Which lines of the entries below run from the one holding "ob = bpy.data.objects.new(name, me)" to the one holding "faces.append(tuple(reversed(range(n))))", inclusive? Set down exactly those lines and no others.

→ **Input data**:

════════

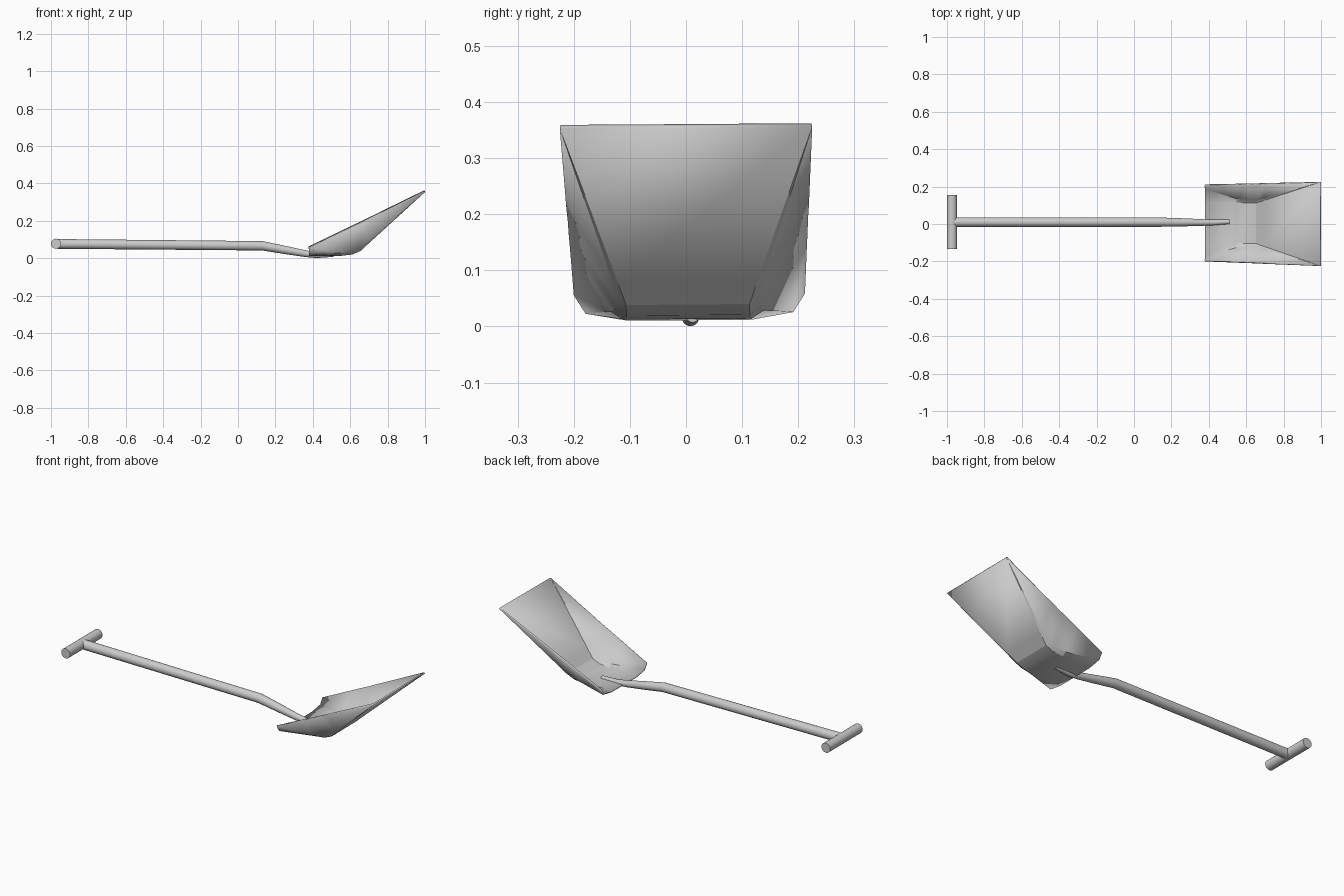
import bpy, math
from mathutils import Vector

if "Cube" in bpy.data.objects:
    bpy.data.objects.remove(bpy.data.objects["Cube"])

steel = bpy.data.materials.new("light_grey")
steel.diffuse_color = (0.6, 0.6, 0.6, 1)
steel.use_nodes = True
steel.node_tree.nodes["Principled BSDF"].inputs["Base Color"].default_value = steel.diffuse_color


def make(name, verts, faces, angle=30):
    me = bpy.data.meshes.new(name)
    me.from_pydata(verts, [], faces)
    me.materials.append(steel)
    ob = bpy.data.objects.new(name, me)
    bpy.context.collection.objects.link(ob)
    bpy.ops.object.select_all(action='DESELECT')
    ob.select_set(True)
    bpy.context.view_layer.objects.active = ob
    bpy.ops.object.shade_smooth_by_angle(angle=math.radians(angle))
    return ob


def tube(name, path, side, n=20):
    """Capped round tube; path = (centre, radius), side = a ring axis."""
    axis = (Vector(path[-1][0]) - Vector(path[0][0])).normalized()
    u = Vector(side)
    v = axis.cross(u).normalized()
    verts, faces = [], []
    for c, r in path:
        for k in range(n):
            a = 2 * math.pi * k / n
            verts.append(Vector(c) + r * (math.cos(a) * u + math.sin(a) * v))
    for s in range(len(path) - 1):
        for k in range(n):
            a, b = s * n + k, s * n + (k + 1) % n
            faces.append((a, b, b + n, a + n))
    faces.append(tuple(reversed(range(n))))
    faces.append(tuple(range((len(path) - 1) * n, len(path) * n)))
    return make(name, verts, faces)


# Cross grip and bent, tapering shaft
tube("grip", [((-0.973, -0.134, 0.077), 0.027),
              ((-0.973, 0.154, 0.077), 0.027)], (1, 0, 0))
tube("shaft", [((-0.965, 0.01, 0.076), 0.026), ((0.13, 0.01, 0.066), 0.025),
               ((0.25, 0.009, 0.044), 0.022), ((0.36, 0.008, 0.024), 0.018),
               ((0.42, 0.008, 0.016), 0.0155), ((0.51, 0.012, 0.019), 0.012)],
     (0, 1, 0))

# Scoop: x, rim (y, z), wall foot (y, z), floor edge (y, z)
sections = [
    (0.38, (0.206, 0.057), (0.185, 0.024), (0.110, 0.011)),
    (0.55, (0.211, 0.139), (0.135, 0.028), (0.112, 0.013)),
    (0.61, (0.213, 0.168), (0.130, 0.036), (0.110, 0.020)),
    (0.655, (0.214, 0.189), (0.130, 0.055), (0.110, 0.039)),
    (0.70, (0.216, 0.211), (0.137, 0.090), (0.125, 0.081)),
]
verts, faces = [], []
for x, rim, foot, floor in sections:
    shift = 0.006 * (1 - x) / 0.62
    half = [rim, foot, floor]
    for y, z in [(-y, z) for y, z in half] + half[::-1]:
        verts.append((x, y + shift, z + 0.008 * y))
for s in range(len(sections) - 1):
    for i in range(5):
        a = s * 6 + i
        faces.append((a, a + 1, a + 7, a + 6))
# Side walls and floor run out to the straight front lip
last, lo = (len(sections) - 1) * 6, len(verts)
verts += [(1.0, -0.225, 0.353), (1.0, 0.225, 0.356)]
faces += [(last, last + 1, lo), (last + 1, last + 2, lo),
          (last + 2, last + 3, lo + 1, lo),
          (last + 3, last + 4, lo + 1), (last + 4, last + 5, lo + 1)]
scoop = make("scoop", verts, faces, 20)
plate = scoop.modifiers.new("sheet_thickness", 'SOLIDIFY')
plate.thickness = 0.008
plate.offset = -1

════════

→ **Exercise output**:
    ob = bpy.data.objects.new(name, me)
    bpy.context.collection.objects.link(ob)
    bpy.ops.object.select_all(action='DESELECT')
    ob.select_set(True)
    bpy.context.view_layer.objects.active = ob
    bpy.ops.object.shade_smooth_by_angle(angle=math.radians(angle))
    return ob


def tube(name, path, side, n=20):
    """Capped round tube; path = (centre, radius), side = a ring axis."""
    axis = (Vector(path[-1][0]) - Vector(path[0][0])).normalized()
    u = Vector(side)
    v = axis.cross(u).normalized()
    verts, faces = [], []
    for c, r in path:
        for k in range(n):
            a = 2 * math.pi * k / n
            verts.append(Vector(c) + r * (math.cos(a) * u + math.sin(a) * v))
    for s in range(len(path) - 1):
        for k in range(n):
            a, b = s * n + k, s * n + (k + 1) % n
            faces.append((a, b, b + n, a + n))
    faces.append(tuple(reversed(range(n))))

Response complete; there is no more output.